The proposition was met with resistance from community members who spoke at the Oct. 21 meeting. Ben Wisner, a retired professor who has a background in land use planning, was skeptical of the plan.
“I’m concerned that it’s not needed,” Wisner said. “I’m also concerned that we don’t know enough about the company. I can see numerous alternatives in terms of employment and economic and social development of the city.”
Matt Keddal, a resident of Pittsfield Township who owns a farm near the proposed shopping center, expressed his concerns about increased trash and noise that the development would bring. Donna Waltz, who lives close to the Hamner property, echoed Keddal’s concerns about increased traffic.
Wisner also worried about the development’s environmental impact.
“All open land — the fallow field, which was the larger portion of this, and the Woodland, certainly — is permeable,” he said. “It controls rainfall and runoff [that] seeps into the ground. All of it has very important biodiversity roles. … If you’re going to lose that environmental benefit, it has to be offset by a very strong social benefit.”
Handy says that Carnegie Development will first have to submit their site plan to the Ohio Department of Transportation. Afterward, the plan will return to the Planning Commission for approval.
“At that time, we will also look at their stormwater plans,” Handy said. “We have now on staff a stormwater coordinator, so she will be looking at that really hard. We’ve passed a lot of stormwater regulations here in the last year.
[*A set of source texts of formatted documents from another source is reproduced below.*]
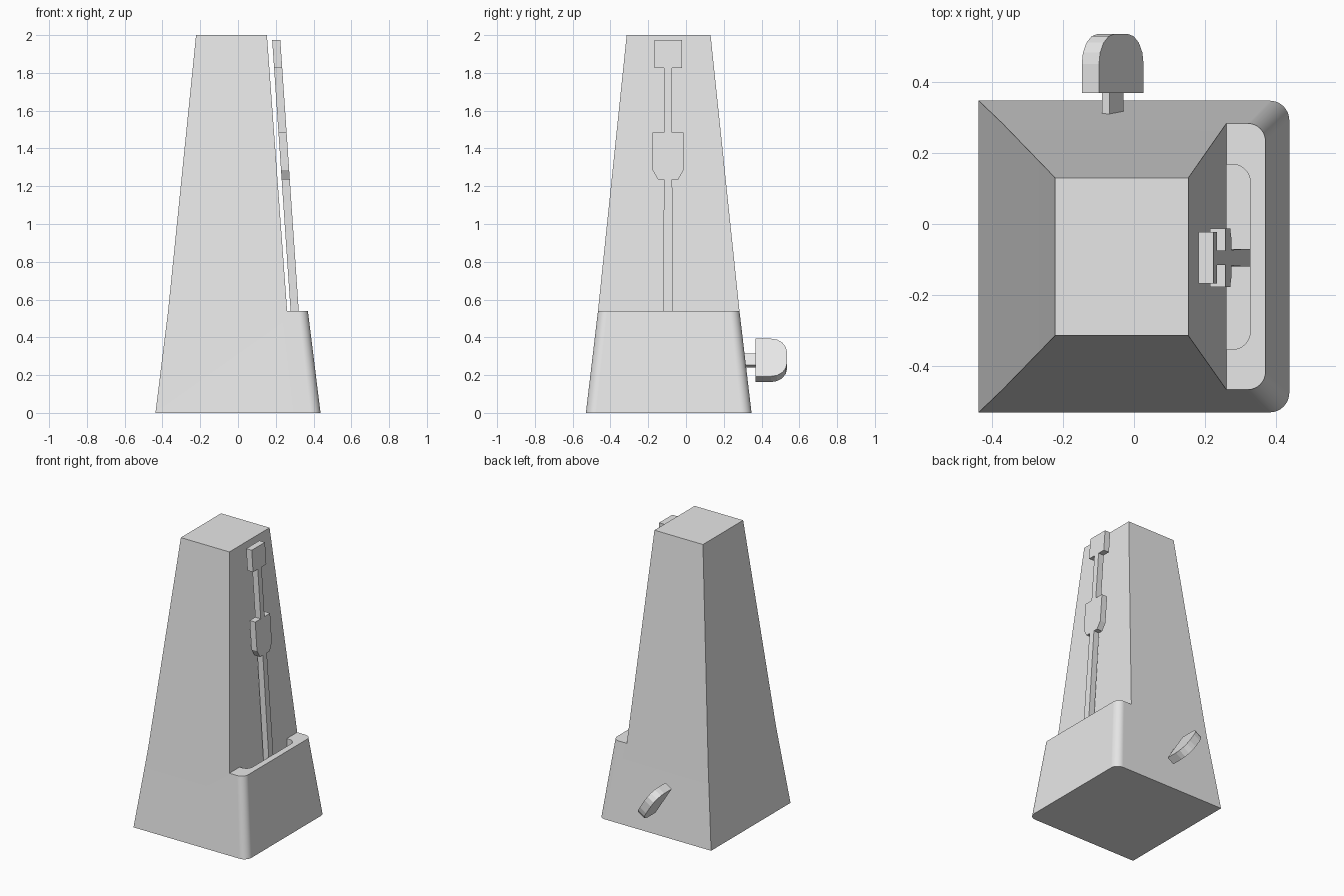
import bpy, bmesh, math
from mathutils import Matrix, Vector

cube = bpy.data.objects.get("Cube")
if cube:
    bpy.data.objects.remove(cube, do_unlink=True)

grey = bpy.data.materials.new("plain grey")
grey.use_nodes = True
grey.diffuse_color = (0.8, 0.8, 0.8, 1)
grey.node_tree.nodes["Principled BSDF"].inputs["Base Color"].default_value = (0.8, 0.8, 0.8, 1)


def loft(name, rings):
    """Closed solid through rings of equal point count."""
    bm = bmesh.new()
    loops = [[bm.verts.new(p) for p in ring] for ring in rings]
    bm.faces.new(loops[0])
    bm.faces.new(loops[-1])
    n = len(loops[0])
    for a, b in zip(loops, loops[1:]):
        for i in range(n):
            j = (i + 1) % n
            bm.faces.new((a[i], a[j], b[j], b[i]))
    bmesh.ops.recalc_face_normals(bm, faces=bm.faces)
    mesh = bpy.data.meshes.new(name)
    bm.to_mesh(mesh)
    bm.free()
    obj = bpy.data.objects.new(name, mesh)
    bpy.context.collection.objects.link(obj)
    mesh.materials.append(grey)
    return obj


def rounded_right(x0, x1, y0, y1, r, seg=8):
    """Rectangle outline whose two corners at x1 are rounded."""
    pts = [(x0, y1), (x0, y0)]
    for cy, start in ((y0 + r, -90), (y1 - r, 0)):
        for i in range(seg + 1):
            a = math.radians(start + 90 * i / seg)
            pts.append((x1 - r + r * math.cos(a), cy + r * math.sin(a)))
    return pts


def activate(obj):
    bpy.ops.object.select_all(action='DESELECT')
    obj.select_set(True)
    bpy.context.view_layer.objects.active = obj


def cut(obj, cutter):
    activate(obj)
    mod = obj.modifiers.new("cut", 'BOOLEAN')
    mod.operation = 'DIFFERENCE'
    mod.solver = 'EXACT'
    mod.object = cutter
    bpy.ops.object.modifier_apply(modifier=mod.name)
    bpy.data.objects.remove(cutter, do_unlink=True)


# Tapered case: half x, front y, back y, corner radius at each height
sections = [(0, 0.437, -0.53, 0.347, 0.055),
            (0.54, 0.37, -0.466, 0.283, 0.05),
            (2, 0.222, -0.314, 0.13, 0.02)]
case = loft("case", [[(x, y, z) for x, y in rounded_right(-h, h, y0, y1, r)]
                     for z, h, y0, y1, r in sections])

# Open the upper side so the sloping face sits back behind the ledge
face = [(0.26, 0.54), (0.153, 2), (0.1164, 2.5), (1, 2.5), (1, 0.54)]
cut(case, loft("opening_cutter", [[(x, y, z) for x, z in face] for y in (-1, 1)]))

# Slot in the ledge for the pendulum
slot = rounded_right(0.26, 0.327, -0.353, 0.168, 0.05)
cut(case, loft("slot_cutter", [[(x, y, z) for x, y in slot] for z in (0.43, 0.6)]))

activate(case)
bpy.ops.object.shade_smooth_by_angle(angle=math.radians(30))
weighted = case.modifiers.new("flat sides", 'WEIGHTED_NORMAL')
weighted.keep_sharp = True

# Pendulum: half outline (half width, z) mirrored, sheared to lean with the case
half = [(0.025, 0.43), (0.025, 0.63), (0.022, 1.235), (0.053, 1.235),
        (0.082, 1.285), (0.082, 1.485), (0.021, 1.485), (0.021, 1.825),
        (0.073, 1.825), (0.073, 1.975)]
outline = [(-0.095 + w, z) for w, z in half] + [(-0.095 - w, z) for w, z in reversed(half)]


def lean(z):
    return 0.30 - 0.068 * (z - 0.54)


loft("pendulum", [[(lean(z) + s * 0.0215, y, z) for y, z in outline] for s in (-1, 1)])

# Winding key: D-shaped blade and stem, tilted about the y axis
tilt = Matrix.Translation((-0.06, 0, 0.278)) @ Matrix.Rotation(math.radians(-32.2), 4, 'Y')


def key_part(name, profile, thickness):
    return loft(name, [[tilt @ Vector((s * thickness / 2, y, w)) for w, y in profile]
                       for s in (-1, 1)])


r = 0.085
arc = [(0.033 + r * math.cos(a), 0.45 + r * math.sin(a))
       for a in (math.radians(22.5 * i) for i in range(5))]
blade = [(0.118, 0.368)] + arc + [(-w, y) for w, y in reversed(arc)] + [(-0.118, 0.368)]
key_part("key_blade", blade, 0.057)
key_part("key_stem", [(-0.037, 0.28), (0.037, 0.28), (0.037, 0.372), (-0.037, 0.372)], 0.024)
I think we’re pretty equipped to deal with that issue.”
The Planning Commission has already asked Carnegie Management to adjust their original site plan.
“They actually modified this plan already to include more green space,” Handy said. “The first plan had a lot of asphalt, and I told them to go back and modify it. We actually have a pretty decent set of design standards for the C3 district, which were put into effect after Walmart came in. That’s why you see a lot of this green space breaking up the asphalt.”
Mark Chesler of Oberlin Citizens for Responsible Development believes that the shopping center is not in line with the Planning Commission’s past work.
“The Oberlin City Council ought to heed the astute, prescient advice of former senior City of Oberlin officials as Carnegie Management and Development seeks to pervert the City of Oberlin Comprehensive Land Use Plan,” read the statement that Chesler shared at the hearing.
Handy said that the comprehensive plan for city development in Oberlin was last updated in 2011 and is now outdated. The Planning Commission plans to update it again for 2020. According to Handy, this parcel is the only one in the city that was designated for office development.
Khouri spoke to Carnegie Management’s business practices and its history with sustainable development.
“We’re an asset-based company, so we hang on to all of our developments, so we don’t ever flip our properties,” Khouri said. “We’re going to keep it and manage the projects for many years to come. With that in mind, we do try to engage in environmentally sustainable practices … There’s a whole slew of different things and a protocol that we go through, and as long as the economics work, then we employ as many as we can. … We’ve picked up a lot of sustainable practices along the way that we just try to work into our commercial developments as best we can.”
Other community members shared their reservations about starting new developments in Oberlin.
“This sprawl, this huge sprawl from the original size of Oberlin, has all happened in the last 30 years,” Oberlin resident Aliza Widenbaum said in a statement during the hearing.
Handy maintains that the development makes sense for this location.
“I don’t consider this sprawl,” Handy said. “It’s already in the city. It’s already got utilities running past it. We’re not going to build any new infrastructure to make it happen.”